Stored data

┄┄┄┄┄┄

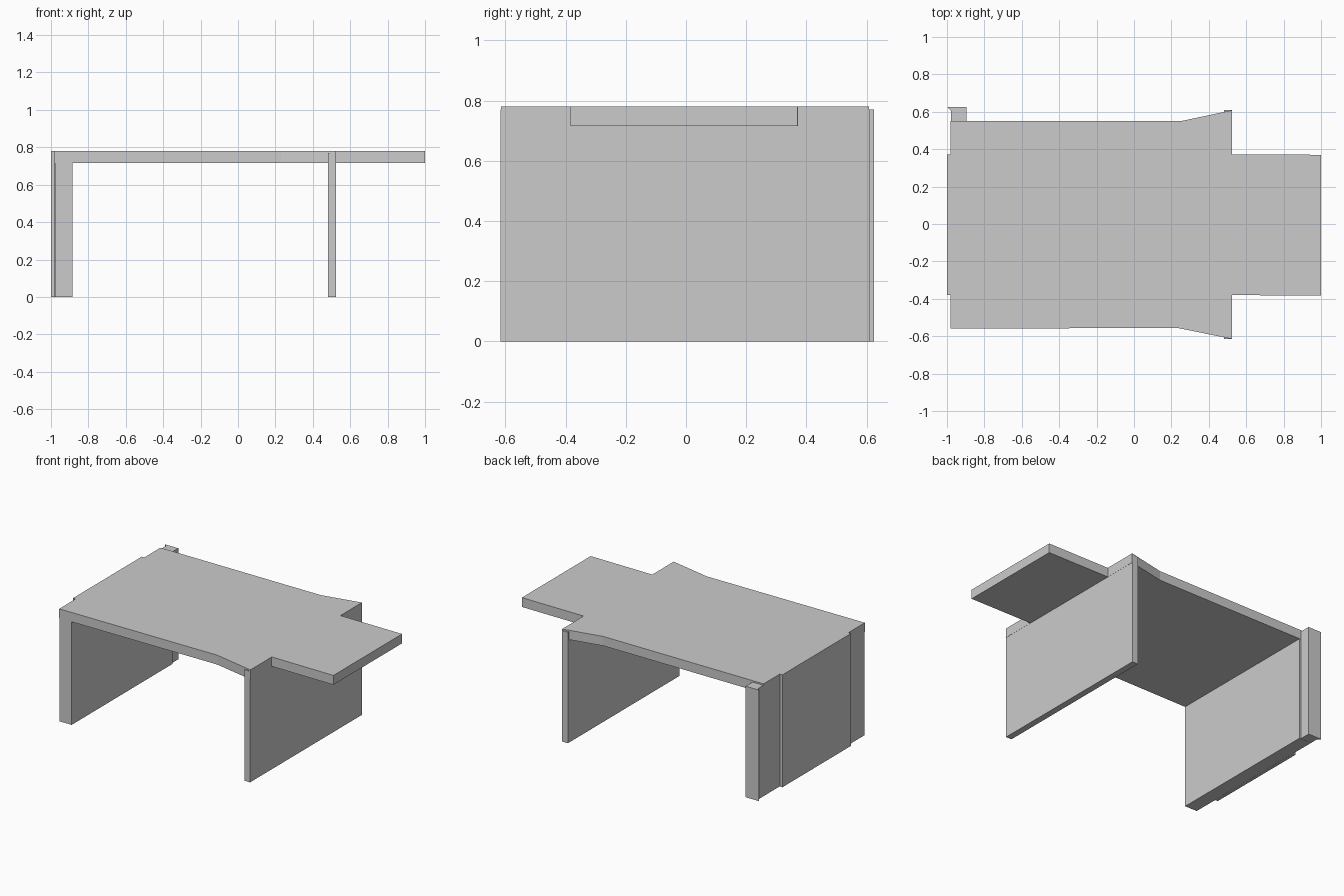
import bpy
import bmesh

if "Cube" in bpy.data.objects:
    bpy.data.objects.remove(bpy.data.objects["Cube"])


def prism(name, outline, z0, z1):
    """Extrude a plan outline (x, y) from z0 up to z1."""
    bm = bmesh.new()
    base = bm.faces.new([bm.verts.new((x, y, z0)) for x, y in outline])
    result = bmesh.ops.extrude_face_region(bm, geom=[base])
    top = [v for v in result["geom"] if isinstance(v, bmesh.types.BMVert)]
    bmesh.ops.translate(bm, verts=top, vec=(0, 0, z1 - z0))
    bmesh.ops.recalc_face_normals(bm, faces=bm.faces)
    mesh = bpy.data.meshes.new(name)
    bm.to_mesh(mesh)
    bm.free()
    obj = bpy.data.objects.new(name, mesh)
    bpy.context.collection.objects.link(obj)
    return obj


TOP, UNDER, LEG_TOP = 0.78, 0.715, 0.77

# Table top with flared shoulders and a narrower overhanging end
prism("table_top", [
    (-0.98, -0.56), (0.23, -0.555), (0.525, -0.615), (0.525, -0.38),
    (1.0, -0.383), (1.0, 0.37), (0.525, 0.372), (0.525, 0.608),
    (0.25, 0.55), (-0.98, 0.55)], UNDER, TOP)

# Thick left leg panel, with its back end standing proud of the top
prism("left_leg_panel", [
    (-0.979, -0.559), (-0.885, -0.559), (-0.886, 0.549), (-0.979, 0.549)],
    0, UNDER)
prism("left_leg_back_end", [
    (-0.979, 0.55), (-0.896, 0.55), (-0.896, 0.625), (-0.998, 0.625),
    (-0.979, 0.605)], 0, LEG_TOP)

# Shallow raised panel on the outside of the left leg
prism("left_outer_panel", [
    (-1.0, -0.38), (-0.98, -0.38), (-0.98, 0.372), (-1.0, 0.372)], 0, TOP)

# Thin right leg panel
prism("right_leg_panel", [
    (0.48, -0.616), (0.524, -0.616), (0.524, 0.609), (0.48, 0.609)],
    0, LEG_TOP)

┄┄┄┄┄┄

_Your instructions_. All of the records need repeating exactly, except for the pictures.

_Solution to this task_.
import bpy
import bmesh

if "Cube" in bpy.data.objects:
    bpy.data.objects.remove(bpy.data.objects["Cube"])


def prism(name, outline, z0, z1):
    """Extrude a plan outline (x, y) from z0 up to z1."""
    bm = bmesh.new()
    base = bm.faces.new([bm.verts.new((x, y, z0)) for x, y in outline])
    result = bmesh.ops.extrude_face_region(bm, geom=[base])
    top = [v for v in result["geom"] if isinstance(v, bmesh.types.BMVert)]
    bmesh.ops.translate(bm, verts=top, vec=(0, 0, z1 - z0))
    bmesh.ops.recalc_face_normals(bm, faces=bm.faces)
    mesh = bpy.data.meshes.new(name)
    bm.to_mesh(mesh)
    bm.free()
    obj = bpy.data.objects.new(name, mesh)
    bpy.context.collection.objects.link(obj)
    return obj


TOP, UNDER, LEG_TOP = 0.78, 0.715, 0.77

# Table top with flared shoulders and a narrower overhanging end
prism("table_top", [
    (-0.98, -0.56), (0.23, -0.555), (0.525, -0.615), (0.525, -0.38),
    (1.0, -0.383), (1.0, 0.37), (0.525, 0.372), (0.525, 0.608),
    (0.25, 0.55), (-0.98, 0.55)], UNDER, TOP)

# Thick left leg panel, with its back end standing proud of the top
prism("left_leg_panel", [
    (-0.979, -0.559), (-0.885, -0.559), (-0.886, 0.549), (-0.979, 0.549)],
    0, UNDER)
prism("left_leg_back_end", [
    (-0.979, 0.55), (-0.896, 0.55), (-0.896, 0.625), (-0.998, 0.625),
    (-0.979, 0.605)], 0, LEG_TOP)

# Shallow raised panel on the outside of the left leg
prism("left_outer_panel", [
    (-1.0, -0.38), (-0.98, -0.38), (-0.98, 0.372), (-1.0, 0.372)], 0, TOP)

# Thin right leg panel
prism("right_leg_panel", [
    (0.48, -0.616), (0.524, -0.616), (0.524, 0.609), (0.48, 0.609)],
    0, LEG_TOP)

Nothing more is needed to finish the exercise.